Partners in Grime: How Brands Recognised the Power of Grime
Emerging from East London in the early 2000s, grime music, at its heart, voices the experience of working-class urban life. It features quick-witted lyricism matched by a quickened (around 140 beats per min) tempo. Relative to other music genres, it’s hard to pin down grime’s defining hallmarks. The subculture resists archetypes and straightforward definition, while the lyrics and messages it contains resist mainstream narratives.
Grime’s resistant, counter-cultural spirit would seem at odds with most brand ambitions for widespread recognition & success. Yet grime and major brands have found an alliance in recent years – from Stormzy’s Adidas ambassadorship, to HSBC ft. Lady Leshurr. Why does grime appeal to brands, and how can brands harness the cultural meaning of grime in an authentic way?
The meaning of ‘home’
Hyperlocal references to hometowns, urban neighbourhoods and ‘ends’ are central to grime music, a genre connected to the local roots from which it grew. IKEA have understood this connection between grime music and the meaning of ‘home’, with a fresh take on the latter in their Christmas TV ad last year. Silence the Critics shows a cluttered home criticised by its own animated furniture – through rapping. The household objects become conduits for the voice of iconic grime MC, D Double E. As Jeffrey Boakye has highlighted, the ad ‘brought grime to the masses’ without overly commodifying the genre. The combination of urban sounds in domestic spaces works, because it ties into IKEA’s brand positioning today. Who better to represent IKEA’s ‘the wonderful everyday’ ethos than grime artists focused on capturing the realness of everyday life?

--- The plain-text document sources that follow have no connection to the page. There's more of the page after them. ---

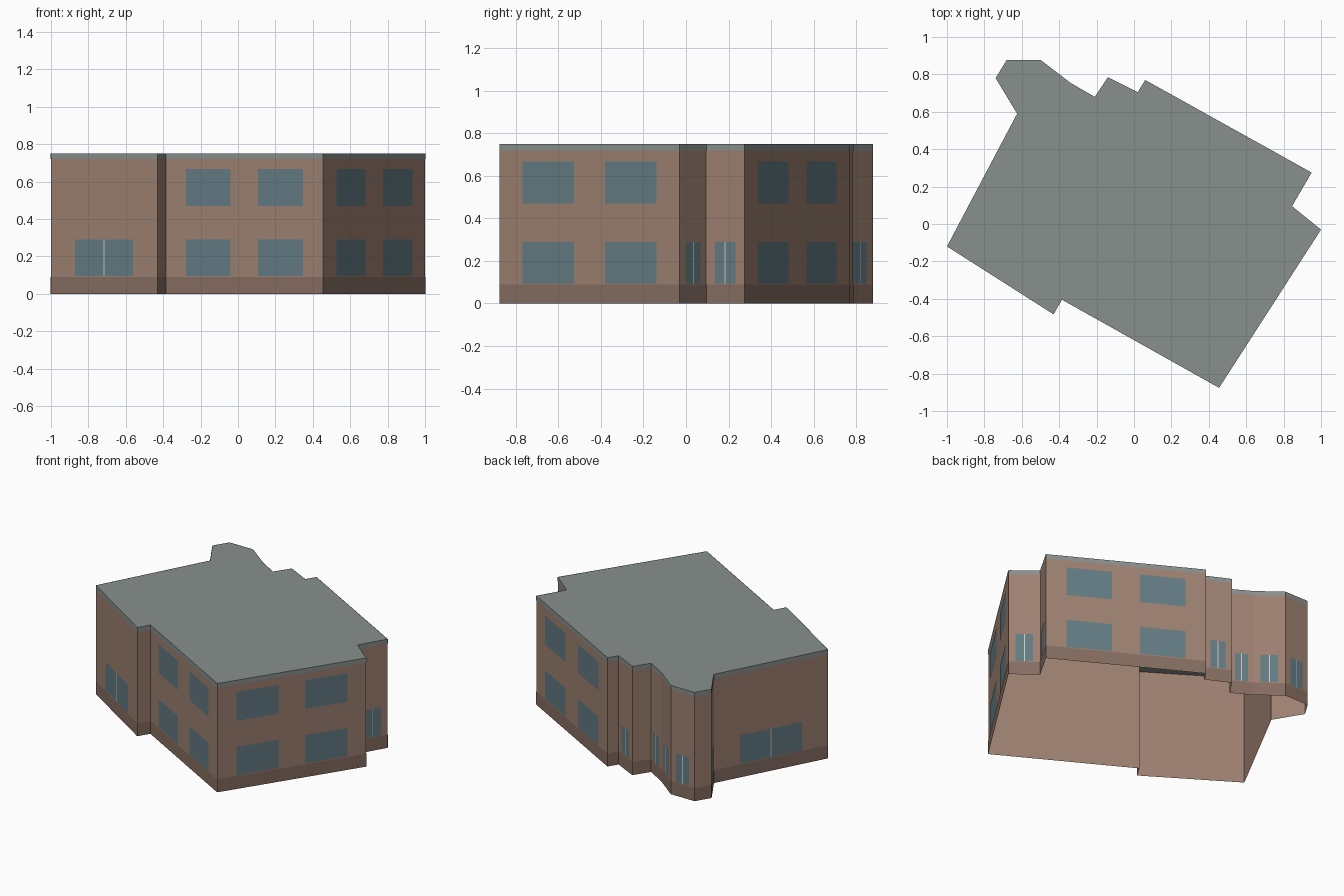
import bpy
from mathutils import Vector

if "Cube" in bpy.data.objects:
    bpy.data.objects.remove(bpy.data.objects["Cube"])

H = 0.75          # building height
LIFT = 0.0015     # surface details sit just proud of the walls

# Footprint, anticlockwise seen from above
PLAN = [Vector(p) for p in [
    (0.455, -0.876), (1.0, -0.03), (0.845, 0.095), (0.95, 0.275),
    (0.06, 0.77), (0.02, 0.705), (-0.14, 0.785), (-0.21, 0.68),
    (-0.34, 0.755), (-0.50, 0.878), (-0.68, 0.878), (-0.74, 0.78),
    (-0.625, 0.59), (-1.0, -0.12), (-0.43, -0.483), (-0.385, -0.405)]]
EDGES = list(zip(PLAN, PLAN[1:] + PLAN[:1]))


def material(name, rgb):
    m = bpy.data.materials.new(name)
    m.diffuse_color = (*rgb, 1)
    m.use_nodes = True
    m.node_tree.nodes["Principled BSDF"].inputs["Base Color"].default_value = m.diffuse_color
    return m


WALL = material("wall_brown", (0.34, 0.22, 0.165))
PLINTH = material("plinth_brown", (0.24, 0.155, 0.12))
ROOF = material("roof_grey", (0.25, 0.28, 0.265))
GLASS = material("glass_blue", (0.125, 0.20, 0.23))
FRAME = material("frame_pale", (0.6, 0.6, 0.56))


def build(name, faces, mat):
    """Make one object from a list of separate polygons."""
    verts, polys = [], []
    for f in faces:
        polys.append(range(len(verts), len(verts) + len(f)))
        verts += f
    me = bpy.data.meshes.new(name)
    me.from_pydata(verts, [], [list(p) for p in polys])
    me.materials.append(mat)
    ob = bpy.data.objects.new(name, me)
    bpy.context.collection.objects.link(ob)


def panel(edge, f0, f1, z0, z1, lift=LIFT):
    """Upright rectangle on a wall between two fractions of its length."""
    a, b = edge
    d = (b - a).normalized()
    out = Vector((d.y, -d.x)) * lift
    p, q = a.lerp(b, f0) + out, a.lerp(b, f1) + out
    return [(p.x, p.y, z0), (q.x, q.y, z0), (q.x, q.y, z1), (p.x, p.y, z1)]


# Open-bottomed shell: walls, flat roof, plinth band and coping band
build("walls", [panel(e, 0, 1, 0, H, 0) for e in EDGES], WALL)
build("roof", [[(p.x, p.y, H) for p in PLAN]], ROOF)
build("plinth", [panel(e, 0, 1, 0, 0.09) for e in EDGES], PLINTH)
build("coping", [panel(e, 0, 1, 0.72, H) for e in EDGES], ROOF)

# Long walls get two storeys of paired windows, others one divided window
panes, mullions = [], []
for e in EDGES:
    length = (e[1] - e[0]).length
    if length > 0.9:
        for z0, z1 in ((0.095, 0.29), (0.47, 0.668)):
            for f in (0.27, 0.73):
                panes.append(panel(e, f - 0.143, f + 0.143, z0, z1))
    elif length > 0.14:
        panes.append(panel(e, 0.228, 0.772, 0.095, 0.29))
        w = 0.003 / length
        mullions.append(panel(e, 0.5 - w, 0.5 + w, 0.095, 0.29, 2 * LIFT))
build("windows", panes, GLASS)
build("window_mullions", mullions, FRAME)
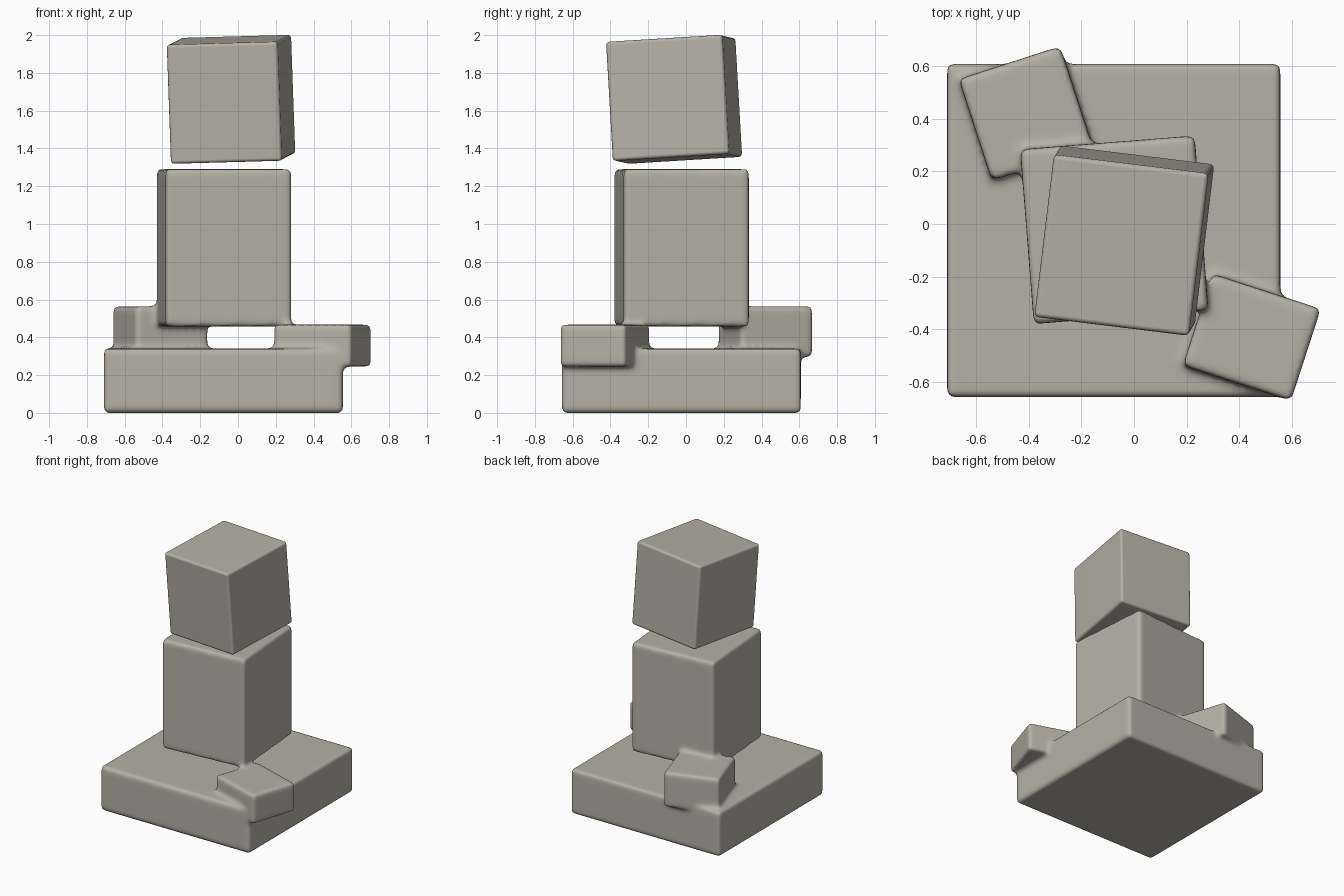
import bpy, bmesh
from math import radians
from mathutils import Matrix, Euler

if "Cube" in bpy.data.objects:
    bpy.data.objects.remove(bpy.data.objects["Cube"])

# Warm dark grey stone
stone = bpy.data.materials.new("stone")
stone.diffuse_color = (0.46, 0.44, 0.38, 1)
stone.use_nodes = True
stone.node_tree.nodes["Principled BSDF"].inputs["Base Color"].default_value = stone.diffuse_color


def add_block(bm, size, centre, rot, radius):
    """Append one rounded block to a bmesh."""
    tilt = Euler([radians(a) for a in rot]).to_matrix().to_4x4()
    scale = Matrix.Diagonal((*size, 1))
    verts = bmesh.ops.create_cube(bm, size=1, matrix=Matrix.Translation(centre) @ tilt @ scale)["verts"]
    edges = list({e for v in verts for e in v.link_edges})
    bmesh.ops.bevel(bm, geom=edges, offset=radius, segments=3, profile=0.5, affect="EDGES")


def make_object(name, blocks, radius):
    """Build an object from (size, centre, rotation) blocks."""
    bm = bmesh.new()
    for size, centre, rot in blocks:
        add_block(bm, size, centre, rot, radius)
    bmesh.ops.recalc_face_normals(bm, faces=bm.faces)
    mesh = bpy.data.meshes.new(name)
    bm.to_mesh(mesh)
    bm.free()
    mesh.materials.append(stone)
    obj = bpy.data.objects.new(name, mesh)
    bpy.context.collection.objects.link(obj)
    return obj


def shade(obj):
    bpy.ops.object.select_all(action="DESELECT")
    obj.select_set(True)
    bpy.context.view_layer.objects.active = obj
    bpy.ops.object.shade_smooth_by_angle(angle=radians(35))


# Fused lower stack: base slab, two small support blocks, twisted pillar block
lower_stack = make_object("lower_stack", [
    ((1.265, 1.265, 0.34), (-0.077, -0.025, 0.17), (0, 0, 0)),
    ((0.405, 0.405, 0.268), (-0.41, 0.42, 0.43), (0, 0, 18)),
    ((0.432, 0.367, 0.222), (0.447, -0.43, 0.356), (0, 0, -18)),
    ((0.665, 0.665, 0.832), (-0.075, -0.022, 0.874), (0, 0, 4.5)),
], 0.015)

# Weld the overlapping blocks and soften the joints into fillets
weld = lower_stack.modifiers.new("weld", "REMESH")
weld.mode = "VOXEL"
weld.voxel_size = 0.014
weld.use_smooth_shade = True
soften = lower_stack.modifiers.new("soften", "SMOOTH")
soften.factor = 0.5
soften.iterations = 8

# Tilted cube floating just above the pillar
top_cube = make_object("top_cube", [
    ((0.592, 0.622, 0.632), (-0.037, -0.063, 1.66), (3.5, -1.6, -7)),
], 0.018)

shade(lower_stack)
shade(top_cube)

# Keep the large cube faces flat-looking between their rounded edges
flatten = top_cube.modifiers.new("flatten", "WEIGHTED_NORMAL")
flatten.keep_sharp = True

Grime gives brands the opportunity to differentiate their comms, swapping voiceovers and background tracks for a hybrid blend of speech and music. Grime’s colloquial lyrics signal inclusivity and directness, moving away from authoritative, abstract monologues in ads. Language itself becomes empowered by this versatility, parading slang and grammatical abbreviations to drive unapologetic storytelling. Grime showcases rap’s performative bravado, while its DIY subculture roots connote authenticity. This freeform self-expression connects brands in peer-to-peer conversation with consumers. Adopting grime’s assertive sound and fierce delivery encourages the listener to sit up and respond.
Nike & urban space
Nike collaborated with Mercury prize-winning grimestar, Skepta, for their ‘Nothing Beats a Londoner’ ad (2016). Nike centre on his urban hero status, opening with shots of him in a Peckham corner shop.
Scenes showing Skepta chilling in the ‘ends’, while retaining power to occupy space in London’s iconic cityscape at large, are inspiring and familiar to urban youth. Nike’s ‘Just Do It’ tagline assumes new meaning here, with the advert’s setting shifting from local ends to locations where diverse young Londoners battle life’s barriers. Nike declares ‘Nothing beats a Londoner’ – the exact spirit that grime symbolises. Londoners are simultaneously represented as individually unique and collectively united, with Nike as the champion of their shared urban reality. Displaying iconic artists sharing experiences with local youth, Nike uses grime as a cultural tool to recognise issues within urban places, and advocate the reclaiming of urban space.
IKEA and Nike are two very different brands, depicting grime in domestic and urban settings respectively. The genre plays well in both spaces because both brands recognised that grime is fundamentally about being connected to your roots. The genre communicates resistance in a way light-footed and conversational enough to connect with listeners – before hitting them with punchy, gritty truth. Emergently, mainstream brands are recognising the power of real grime MCs to communicate innovation, experimentation and a ‘something out of nothing’ mentality. Not only have IKEA and Nike ensured authentic executions (by partnering with two grime greats); the pre-existing brand positioning and legacy of both brands gave them a relevant proposition for grime to partner with. Brands must embrace, yet not co-opt the creativity grime represents carefully – maintaining the spirited authenticity the genre is made of, while also ensuring that their own brand purpose has an authentic connection to the values & ambitions grime is centred on.
by Lailah Choudhry – Semiotician